What you are asked to do: Would you copy all lines in the data that contain the word "else"?

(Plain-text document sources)
────────────────

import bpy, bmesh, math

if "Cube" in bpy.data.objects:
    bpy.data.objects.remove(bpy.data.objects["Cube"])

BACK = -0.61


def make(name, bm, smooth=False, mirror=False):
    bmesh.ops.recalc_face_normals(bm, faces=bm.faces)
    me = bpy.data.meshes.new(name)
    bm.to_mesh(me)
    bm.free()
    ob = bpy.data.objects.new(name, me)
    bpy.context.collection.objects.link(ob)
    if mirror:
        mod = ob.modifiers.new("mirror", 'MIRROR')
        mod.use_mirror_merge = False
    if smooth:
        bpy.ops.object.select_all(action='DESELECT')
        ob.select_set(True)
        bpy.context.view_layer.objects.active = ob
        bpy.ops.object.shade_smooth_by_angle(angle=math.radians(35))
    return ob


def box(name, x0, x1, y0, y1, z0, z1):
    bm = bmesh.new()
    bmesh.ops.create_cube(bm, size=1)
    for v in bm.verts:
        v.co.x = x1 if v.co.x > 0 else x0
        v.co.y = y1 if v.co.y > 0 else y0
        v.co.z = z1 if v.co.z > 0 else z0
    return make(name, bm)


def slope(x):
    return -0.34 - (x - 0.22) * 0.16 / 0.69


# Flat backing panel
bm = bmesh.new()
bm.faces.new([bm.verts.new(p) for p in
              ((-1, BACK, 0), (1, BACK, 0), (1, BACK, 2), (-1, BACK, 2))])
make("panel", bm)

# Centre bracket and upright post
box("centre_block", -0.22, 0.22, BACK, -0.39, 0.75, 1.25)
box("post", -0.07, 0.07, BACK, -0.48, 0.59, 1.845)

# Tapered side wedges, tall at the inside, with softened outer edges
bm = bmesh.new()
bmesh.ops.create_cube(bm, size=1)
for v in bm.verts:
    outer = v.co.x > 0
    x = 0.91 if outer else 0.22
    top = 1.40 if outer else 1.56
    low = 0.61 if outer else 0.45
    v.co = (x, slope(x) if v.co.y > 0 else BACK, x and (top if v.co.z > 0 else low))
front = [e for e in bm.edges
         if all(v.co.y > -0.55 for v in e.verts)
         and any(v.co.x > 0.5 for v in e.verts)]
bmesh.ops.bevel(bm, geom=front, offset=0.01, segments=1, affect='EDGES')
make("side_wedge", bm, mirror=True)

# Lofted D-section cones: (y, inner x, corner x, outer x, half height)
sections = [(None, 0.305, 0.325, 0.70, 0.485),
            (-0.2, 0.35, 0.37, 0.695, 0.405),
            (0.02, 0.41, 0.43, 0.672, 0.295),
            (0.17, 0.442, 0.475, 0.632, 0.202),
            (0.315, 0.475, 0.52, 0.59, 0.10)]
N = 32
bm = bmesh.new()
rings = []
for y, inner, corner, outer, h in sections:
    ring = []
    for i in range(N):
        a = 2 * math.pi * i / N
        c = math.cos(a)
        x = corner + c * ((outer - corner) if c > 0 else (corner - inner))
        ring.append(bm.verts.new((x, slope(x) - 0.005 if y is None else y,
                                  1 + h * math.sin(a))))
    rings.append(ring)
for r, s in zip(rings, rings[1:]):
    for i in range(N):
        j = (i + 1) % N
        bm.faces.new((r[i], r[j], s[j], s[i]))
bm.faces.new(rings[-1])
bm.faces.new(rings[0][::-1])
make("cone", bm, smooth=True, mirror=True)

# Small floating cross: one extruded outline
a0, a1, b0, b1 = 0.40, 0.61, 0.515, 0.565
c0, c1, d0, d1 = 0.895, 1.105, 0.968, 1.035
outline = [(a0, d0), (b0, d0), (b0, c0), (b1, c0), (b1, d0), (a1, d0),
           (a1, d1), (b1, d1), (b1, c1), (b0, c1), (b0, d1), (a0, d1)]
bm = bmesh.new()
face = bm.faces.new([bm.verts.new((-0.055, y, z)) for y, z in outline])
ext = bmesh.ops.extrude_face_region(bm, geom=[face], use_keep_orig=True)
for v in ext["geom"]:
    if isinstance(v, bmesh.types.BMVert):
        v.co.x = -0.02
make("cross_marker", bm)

────────────────

The completed task:
        v.co.x = x1 if v.co.x > 0 else x0
        v.co.y = y1 if v.co.y > 0 else y0
        v.co.z = z1 if v.co.z > 0 else z0
    x = 0.91 if outer else 0.22
    top = 1.40 if outer else 1.56
    low = 0.61 if outer else 0.45
    v.co = (x, slope(x) if v.co.y > 0 else BACK, x and (top if v.co.z > 0 else low))
        x = corner + c * ((outer - corner) if c > 0 else (corner - inner))
        ring.append(bm.verts.new((x, slope(x) - 0.005 if y is None else y,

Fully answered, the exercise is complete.